Even weeks and months later, reminders of the loss can trigger a further cascade of confusion and pain. You want to move on but you can't and you know it's affecting your performance and relationships.
Welcome to the human race. All sentient people will occasionally experience moments when they are propelled into a cocktail of unpleasant grief emotions - and they will be, despite best intentions, derailing. Business people, in particular, feel they need to stand up tall, show some backbone, but in their hearts and minds, they want to curl into a ball. To their colleagues, they may seem anything from robotic and detached to overly emotional and intolerant. They are not, it seems, the same person, they used to be.
When you encounter this situation in your business it's worth remembering that the situation is not a problem to be solved - it's not a client to be won, an invoice to be a chased or a product to be launched. The essence of humanity and how we respond to significant loss are varied and often an intense interaction of our hormones, creating unexpected and unpredictable responses.
So how then can one help colleagues who are experiencing grief? The following pointers might be helpful:
Over time, things will get better - the path to acceptance can be a long one and even then, sadness may remain. As a business, your support may be critical and one that will be appreciated by your colleague for years to come.
Chris Lorimer is a highly experienced business coach who helps those who are experiencing difficult circumstances, including bereavement. He is an accredited trainer and coach of Emotional Logic.

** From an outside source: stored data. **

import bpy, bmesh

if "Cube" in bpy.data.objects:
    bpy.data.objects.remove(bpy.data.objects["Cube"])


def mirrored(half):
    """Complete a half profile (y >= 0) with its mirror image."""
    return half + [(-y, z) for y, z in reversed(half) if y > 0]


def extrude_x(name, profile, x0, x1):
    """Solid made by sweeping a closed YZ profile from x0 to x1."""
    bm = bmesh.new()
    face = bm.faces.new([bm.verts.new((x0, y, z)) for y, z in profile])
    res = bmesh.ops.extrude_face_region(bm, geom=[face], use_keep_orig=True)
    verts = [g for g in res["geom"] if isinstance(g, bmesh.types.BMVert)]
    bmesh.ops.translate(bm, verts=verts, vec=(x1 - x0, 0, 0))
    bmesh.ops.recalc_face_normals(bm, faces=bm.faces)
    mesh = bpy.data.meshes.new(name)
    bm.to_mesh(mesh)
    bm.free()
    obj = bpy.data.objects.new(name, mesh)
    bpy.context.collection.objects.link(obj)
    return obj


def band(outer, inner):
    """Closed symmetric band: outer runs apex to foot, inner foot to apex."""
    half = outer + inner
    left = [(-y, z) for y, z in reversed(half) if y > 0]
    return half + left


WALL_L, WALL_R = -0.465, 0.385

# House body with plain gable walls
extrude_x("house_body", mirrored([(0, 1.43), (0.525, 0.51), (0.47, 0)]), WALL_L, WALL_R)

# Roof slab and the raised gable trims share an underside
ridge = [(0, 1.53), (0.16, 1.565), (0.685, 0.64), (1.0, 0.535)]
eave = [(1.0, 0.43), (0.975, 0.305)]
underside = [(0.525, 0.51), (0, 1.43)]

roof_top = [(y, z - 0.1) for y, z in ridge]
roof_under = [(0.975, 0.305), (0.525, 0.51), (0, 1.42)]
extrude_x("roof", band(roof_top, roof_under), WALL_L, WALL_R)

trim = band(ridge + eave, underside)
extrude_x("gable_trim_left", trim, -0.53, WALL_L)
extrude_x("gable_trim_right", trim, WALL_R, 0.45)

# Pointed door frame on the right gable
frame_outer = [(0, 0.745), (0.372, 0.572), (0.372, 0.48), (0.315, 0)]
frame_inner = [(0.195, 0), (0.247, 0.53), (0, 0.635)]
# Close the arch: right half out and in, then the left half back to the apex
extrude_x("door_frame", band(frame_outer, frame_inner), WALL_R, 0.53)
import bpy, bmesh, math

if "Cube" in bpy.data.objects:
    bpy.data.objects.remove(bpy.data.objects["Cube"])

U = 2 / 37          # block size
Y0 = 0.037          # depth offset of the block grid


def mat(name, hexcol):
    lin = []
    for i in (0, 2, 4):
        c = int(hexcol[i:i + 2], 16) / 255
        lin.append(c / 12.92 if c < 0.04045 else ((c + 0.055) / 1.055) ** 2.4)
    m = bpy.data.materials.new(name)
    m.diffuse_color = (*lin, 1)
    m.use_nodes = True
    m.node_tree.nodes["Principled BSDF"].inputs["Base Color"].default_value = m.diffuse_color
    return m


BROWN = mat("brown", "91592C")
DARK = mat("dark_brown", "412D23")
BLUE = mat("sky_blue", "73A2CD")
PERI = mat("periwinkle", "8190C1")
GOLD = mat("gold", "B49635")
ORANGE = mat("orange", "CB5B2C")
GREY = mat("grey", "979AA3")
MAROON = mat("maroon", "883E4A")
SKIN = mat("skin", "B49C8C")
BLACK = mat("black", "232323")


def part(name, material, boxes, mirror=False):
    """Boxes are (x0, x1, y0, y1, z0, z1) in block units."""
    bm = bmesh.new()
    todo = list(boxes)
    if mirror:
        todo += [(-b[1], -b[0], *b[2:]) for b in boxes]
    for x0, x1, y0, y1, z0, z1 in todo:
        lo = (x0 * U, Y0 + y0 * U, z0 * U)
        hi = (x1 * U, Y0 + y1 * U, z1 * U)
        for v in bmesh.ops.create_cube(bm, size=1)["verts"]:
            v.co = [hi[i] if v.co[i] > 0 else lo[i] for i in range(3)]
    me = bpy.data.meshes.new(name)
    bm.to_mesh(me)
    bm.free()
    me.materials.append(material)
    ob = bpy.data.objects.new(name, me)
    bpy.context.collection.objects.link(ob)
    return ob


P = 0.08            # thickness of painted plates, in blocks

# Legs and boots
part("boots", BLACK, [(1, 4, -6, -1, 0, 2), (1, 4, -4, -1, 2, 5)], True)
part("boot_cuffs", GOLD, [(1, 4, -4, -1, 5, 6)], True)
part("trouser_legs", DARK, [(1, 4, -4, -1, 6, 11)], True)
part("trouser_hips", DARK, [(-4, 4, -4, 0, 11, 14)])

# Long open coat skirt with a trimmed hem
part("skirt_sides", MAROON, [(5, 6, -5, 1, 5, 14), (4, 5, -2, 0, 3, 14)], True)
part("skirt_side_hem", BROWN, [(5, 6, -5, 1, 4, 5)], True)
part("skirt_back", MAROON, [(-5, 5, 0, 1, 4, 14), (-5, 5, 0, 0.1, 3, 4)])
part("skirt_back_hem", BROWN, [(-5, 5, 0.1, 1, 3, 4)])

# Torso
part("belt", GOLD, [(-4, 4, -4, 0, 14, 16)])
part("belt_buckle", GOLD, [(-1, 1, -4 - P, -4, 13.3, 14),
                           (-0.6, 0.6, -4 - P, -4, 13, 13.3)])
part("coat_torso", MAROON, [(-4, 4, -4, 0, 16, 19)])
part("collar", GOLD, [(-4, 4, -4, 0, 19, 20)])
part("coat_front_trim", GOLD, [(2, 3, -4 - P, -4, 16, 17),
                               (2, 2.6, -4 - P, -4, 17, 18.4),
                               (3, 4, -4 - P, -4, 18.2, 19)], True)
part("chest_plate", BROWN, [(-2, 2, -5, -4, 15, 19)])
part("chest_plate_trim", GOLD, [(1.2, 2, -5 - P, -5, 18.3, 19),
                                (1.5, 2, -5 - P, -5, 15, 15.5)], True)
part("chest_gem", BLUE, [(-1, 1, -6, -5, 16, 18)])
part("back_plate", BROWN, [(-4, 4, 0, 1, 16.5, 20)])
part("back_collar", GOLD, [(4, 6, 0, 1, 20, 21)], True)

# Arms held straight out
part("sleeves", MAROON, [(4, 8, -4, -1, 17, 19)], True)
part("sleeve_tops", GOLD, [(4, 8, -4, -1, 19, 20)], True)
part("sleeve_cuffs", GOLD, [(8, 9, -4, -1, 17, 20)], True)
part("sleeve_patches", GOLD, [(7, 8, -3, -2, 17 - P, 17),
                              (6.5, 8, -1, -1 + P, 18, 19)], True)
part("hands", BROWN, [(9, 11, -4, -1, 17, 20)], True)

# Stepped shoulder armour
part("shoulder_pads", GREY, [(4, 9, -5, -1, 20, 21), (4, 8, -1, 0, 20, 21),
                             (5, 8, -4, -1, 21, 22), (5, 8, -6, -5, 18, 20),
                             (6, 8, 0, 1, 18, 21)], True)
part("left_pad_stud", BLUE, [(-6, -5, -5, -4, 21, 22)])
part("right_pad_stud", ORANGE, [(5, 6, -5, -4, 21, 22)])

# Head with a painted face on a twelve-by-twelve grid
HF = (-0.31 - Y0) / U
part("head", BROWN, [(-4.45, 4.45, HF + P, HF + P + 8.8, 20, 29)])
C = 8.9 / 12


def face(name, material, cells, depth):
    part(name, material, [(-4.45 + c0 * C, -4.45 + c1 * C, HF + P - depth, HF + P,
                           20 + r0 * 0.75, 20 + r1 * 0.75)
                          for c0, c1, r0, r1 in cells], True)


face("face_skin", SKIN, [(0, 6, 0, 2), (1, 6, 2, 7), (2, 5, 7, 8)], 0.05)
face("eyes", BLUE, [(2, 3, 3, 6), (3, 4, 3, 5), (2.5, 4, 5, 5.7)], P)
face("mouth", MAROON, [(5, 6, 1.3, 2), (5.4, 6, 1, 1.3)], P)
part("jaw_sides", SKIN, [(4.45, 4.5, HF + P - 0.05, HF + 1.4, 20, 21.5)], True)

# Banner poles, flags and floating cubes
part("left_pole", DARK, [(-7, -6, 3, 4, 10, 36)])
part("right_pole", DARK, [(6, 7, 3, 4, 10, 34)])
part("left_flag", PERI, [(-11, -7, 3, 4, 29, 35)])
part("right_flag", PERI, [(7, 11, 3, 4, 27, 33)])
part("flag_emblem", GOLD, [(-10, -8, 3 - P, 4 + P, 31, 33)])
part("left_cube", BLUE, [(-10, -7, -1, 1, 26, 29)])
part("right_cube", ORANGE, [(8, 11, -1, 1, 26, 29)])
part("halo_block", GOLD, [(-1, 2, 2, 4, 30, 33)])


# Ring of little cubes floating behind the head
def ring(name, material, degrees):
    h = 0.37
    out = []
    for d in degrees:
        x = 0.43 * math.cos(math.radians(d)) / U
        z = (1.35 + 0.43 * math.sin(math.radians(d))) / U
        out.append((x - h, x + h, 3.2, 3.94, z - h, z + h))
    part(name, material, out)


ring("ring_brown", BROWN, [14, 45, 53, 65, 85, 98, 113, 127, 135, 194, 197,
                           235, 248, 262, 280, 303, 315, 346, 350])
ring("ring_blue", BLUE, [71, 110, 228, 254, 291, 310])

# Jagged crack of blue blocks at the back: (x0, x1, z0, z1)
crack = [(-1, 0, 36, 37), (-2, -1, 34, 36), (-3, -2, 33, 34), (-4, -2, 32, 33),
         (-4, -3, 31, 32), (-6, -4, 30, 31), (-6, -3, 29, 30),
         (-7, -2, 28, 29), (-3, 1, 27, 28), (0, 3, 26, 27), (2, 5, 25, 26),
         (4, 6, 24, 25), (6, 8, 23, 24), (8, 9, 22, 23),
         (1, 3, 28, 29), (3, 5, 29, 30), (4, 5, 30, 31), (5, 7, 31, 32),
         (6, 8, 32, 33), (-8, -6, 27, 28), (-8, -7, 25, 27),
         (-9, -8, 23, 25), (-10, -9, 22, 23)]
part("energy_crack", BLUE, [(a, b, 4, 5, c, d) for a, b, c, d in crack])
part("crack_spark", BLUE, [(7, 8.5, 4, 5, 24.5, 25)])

Chris Lorimer is an
experienced management consultant who has helped many owners, Directors and staff to achieve more.